** Opening INPUT RECORDS block **

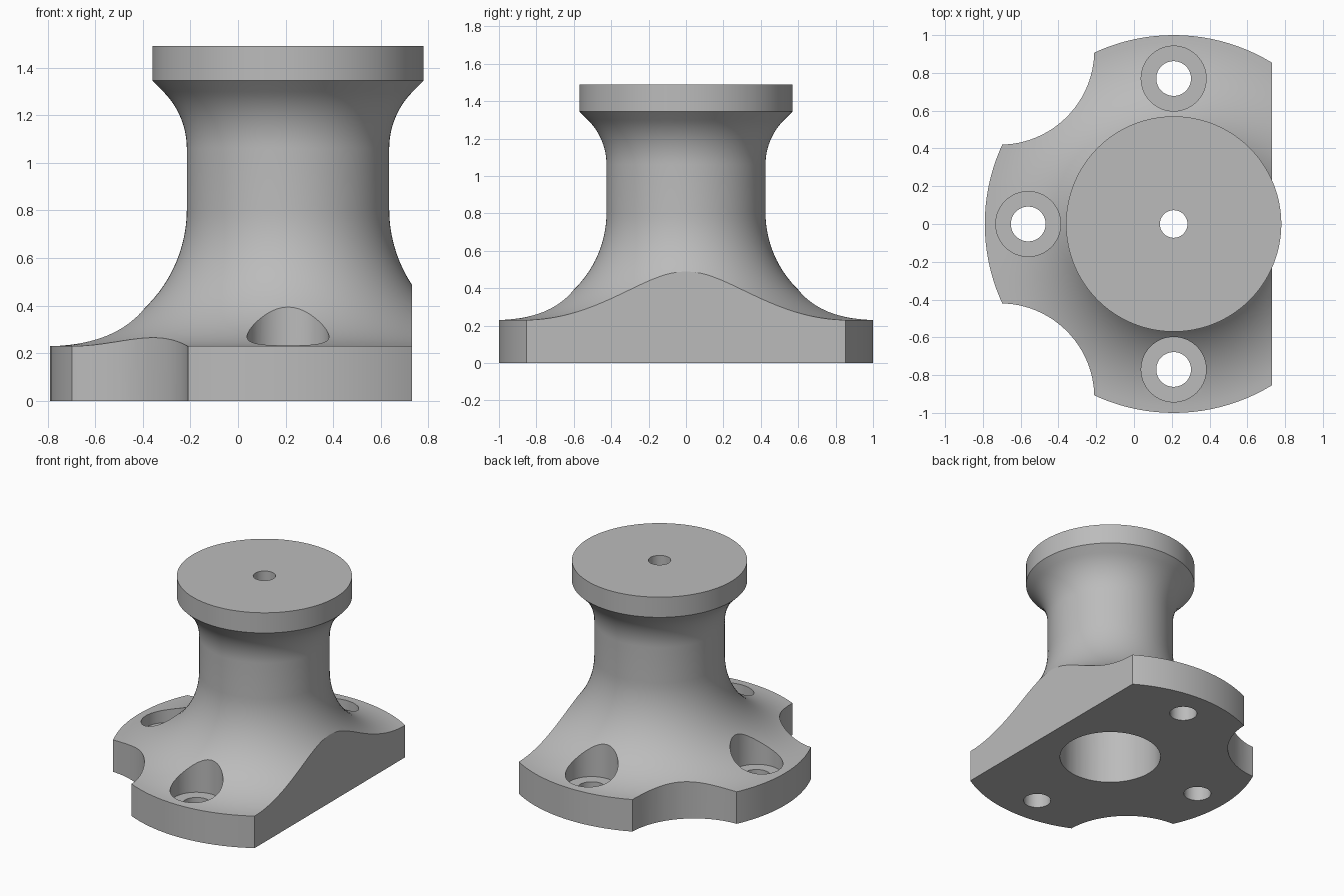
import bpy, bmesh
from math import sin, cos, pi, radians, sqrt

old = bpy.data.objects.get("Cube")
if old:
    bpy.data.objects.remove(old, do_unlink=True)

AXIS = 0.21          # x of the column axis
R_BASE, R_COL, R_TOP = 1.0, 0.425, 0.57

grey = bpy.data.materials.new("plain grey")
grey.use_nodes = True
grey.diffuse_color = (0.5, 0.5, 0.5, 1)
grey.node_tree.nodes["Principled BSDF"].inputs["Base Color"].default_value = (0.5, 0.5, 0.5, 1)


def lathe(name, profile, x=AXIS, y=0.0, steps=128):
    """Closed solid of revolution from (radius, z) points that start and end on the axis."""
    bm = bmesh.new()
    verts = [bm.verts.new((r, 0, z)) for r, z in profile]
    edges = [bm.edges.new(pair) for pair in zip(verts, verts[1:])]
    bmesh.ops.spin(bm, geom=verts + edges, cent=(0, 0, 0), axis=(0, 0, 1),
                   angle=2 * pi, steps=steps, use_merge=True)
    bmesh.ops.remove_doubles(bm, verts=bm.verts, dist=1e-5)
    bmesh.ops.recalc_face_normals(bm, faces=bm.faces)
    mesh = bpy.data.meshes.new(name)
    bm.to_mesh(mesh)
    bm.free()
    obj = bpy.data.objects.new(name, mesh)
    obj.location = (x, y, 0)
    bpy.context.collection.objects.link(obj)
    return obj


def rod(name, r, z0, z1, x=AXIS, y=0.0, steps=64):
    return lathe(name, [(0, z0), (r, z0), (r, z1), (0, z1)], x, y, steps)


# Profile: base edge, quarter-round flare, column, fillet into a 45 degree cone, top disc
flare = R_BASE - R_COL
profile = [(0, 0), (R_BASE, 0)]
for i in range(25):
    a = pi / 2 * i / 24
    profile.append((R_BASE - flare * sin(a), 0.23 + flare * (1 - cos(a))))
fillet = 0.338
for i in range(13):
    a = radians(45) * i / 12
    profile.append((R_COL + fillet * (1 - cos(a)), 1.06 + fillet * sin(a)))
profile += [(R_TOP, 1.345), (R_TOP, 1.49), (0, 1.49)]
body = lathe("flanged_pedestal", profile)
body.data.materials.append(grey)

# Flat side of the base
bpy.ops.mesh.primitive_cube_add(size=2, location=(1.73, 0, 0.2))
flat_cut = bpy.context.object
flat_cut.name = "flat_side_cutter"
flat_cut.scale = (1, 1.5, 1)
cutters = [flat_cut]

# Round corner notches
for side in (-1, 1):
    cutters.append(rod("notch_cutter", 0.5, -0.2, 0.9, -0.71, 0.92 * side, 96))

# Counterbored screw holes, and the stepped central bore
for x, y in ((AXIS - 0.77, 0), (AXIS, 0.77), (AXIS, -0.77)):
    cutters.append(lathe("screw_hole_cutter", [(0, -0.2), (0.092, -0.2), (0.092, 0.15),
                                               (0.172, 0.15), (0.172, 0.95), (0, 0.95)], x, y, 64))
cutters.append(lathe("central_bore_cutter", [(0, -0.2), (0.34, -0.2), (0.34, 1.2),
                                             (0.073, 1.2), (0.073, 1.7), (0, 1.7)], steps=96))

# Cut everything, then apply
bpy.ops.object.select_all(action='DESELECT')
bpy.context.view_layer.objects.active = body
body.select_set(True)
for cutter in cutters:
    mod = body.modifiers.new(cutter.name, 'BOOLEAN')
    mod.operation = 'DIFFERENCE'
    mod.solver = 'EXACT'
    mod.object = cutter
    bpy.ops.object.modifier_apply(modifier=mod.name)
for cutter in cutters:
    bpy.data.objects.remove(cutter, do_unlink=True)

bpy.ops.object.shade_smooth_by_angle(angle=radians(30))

** Closing INPUT RECORDS block **

> _AIM OF THE TASK_
Except for the pictures, give all the material above again verbatim.

> _ANSWER_
import bpy, bmesh
from math import sin, cos, pi, radians, sqrt

old = bpy.data.objects.get("Cube")
if old:
    bpy.data.objects.remove(old, do_unlink=True)

AXIS = 0.21          # x of the column axis
R_BASE, R_COL, R_TOP = 1.0, 0.425, 0.57

grey = bpy.data.materials.new("plain grey")
grey.use_nodes = True
grey.diffuse_color = (0.5, 0.5, 0.5, 1)
grey.node_tree.nodes["Principled BSDF"].inputs["Base Color"].default_value = (0.5, 0.5, 0.5, 1)


def lathe(name, profile, x=AXIS, y=0.0, steps=128):
    """Closed solid of revolution from (radius, z) points that start and end on the axis."""
    bm = bmesh.new()
    verts = [bm.verts.new((r, 0, z)) for r, z in profile]
    edges = [bm.edges.new(pair) for pair in zip(verts, verts[1:])]
    bmesh.ops.spin(bm, geom=verts + edges, cent=(0, 0, 0), axis=(0, 0, 1),
                   angle=2 * pi, steps=steps, use_merge=True)
    bmesh.ops.remove_doubles(bm, verts=bm.verts, dist=1e-5)
    bmesh.ops.recalc_face_normals(bm, faces=bm.faces)
    mesh = bpy.data.meshes.new(name)
    bm.to_mesh(mesh)
    bm.free()
    obj = bpy.data.objects.new(name, mesh)
    obj.location = (x, y, 0)
    bpy.context.collection.objects.link(obj)
    return obj


def rod(name, r, z0, z1, x=AXIS, y=0.0, steps=64):
    return lathe(name, [(0, z0), (r, z0), (r, z1), (0, z1)], x, y, steps)


# Profile: base edge, quarter-round flare, column, fillet into a 45 degree cone, top disc
flare = R_BASE - R_COL
profile = [(0, 0), (R_BASE, 0)]
for i in range(25):
    a = pi / 2 * i / 24
    profile.append((R_BASE - flare * sin(a), 0.23 + flare * (1 - cos(a))))
fillet = 0.338
for i in range(13):
    a = radians(45) * i / 12
    profile.append((R_COL + fillet * (1 - cos(a)), 1.06 + fillet * sin(a)))
profile += [(R_TOP, 1.345), (R_TOP, 1.49), (0, 1.49)]
body = lathe("flanged_pedestal", profile)
body.data.materials.append(grey)

# Flat side of the base
bpy.ops.mesh.primitive_cube_add(size=2, location=(1.73, 0, 0.2))
flat_cut = bpy.context.object
flat_cut.name = "flat_side_cutter"
flat_cut.scale = (1, 1.5, 1)
cutters = [flat_cut]

# Round corner notches
for side in (-1, 1):
    cutters.append(rod("notch_cutter", 0.5, -0.2, 0.9, -0.71, 0.92 * side, 96))

# Counterbored screw holes, and the stepped central bore
for x, y in ((AXIS - 0.77, 0), (AXIS, 0.77), (AXIS, -0.77)):
    cutters.append(lathe("screw_hole_cutter", [(0, -0.2), (0.092, -0.2), (0.092, 0.15),
                                               (0.172, 0.15), (0.172, 0.95), (0, 0.95)], x, y, 64))
cutters.append(lathe("central_bore_cutter", [(0, -0.2), (0.34, -0.2), (0.34, 1.2),
                                             (0.073, 1.2), (0.073, 1.7), (0, 1.7)], steps=96))

# Cut everything, then apply
bpy.ops.object.select_all(action='DESELECT')
bpy.context.view_layer.objects.active = body
body.select_set(True)
for cutter in cutters:
    mod = body.modifiers.new(cutter.name, 'BOOLEAN')
    mod.operation = 'DIFFERENCE'
    mod.solver = 'EXACT'
    mod.object = cutter
    bpy.ops.object.modifier_apply(modifier=mod.name)
for cutter in cutters:
    bpy.data.objects.remove(cutter, do_unlink=True)

bpy.ops.object.shade_smooth_by_angle(angle=radians(30))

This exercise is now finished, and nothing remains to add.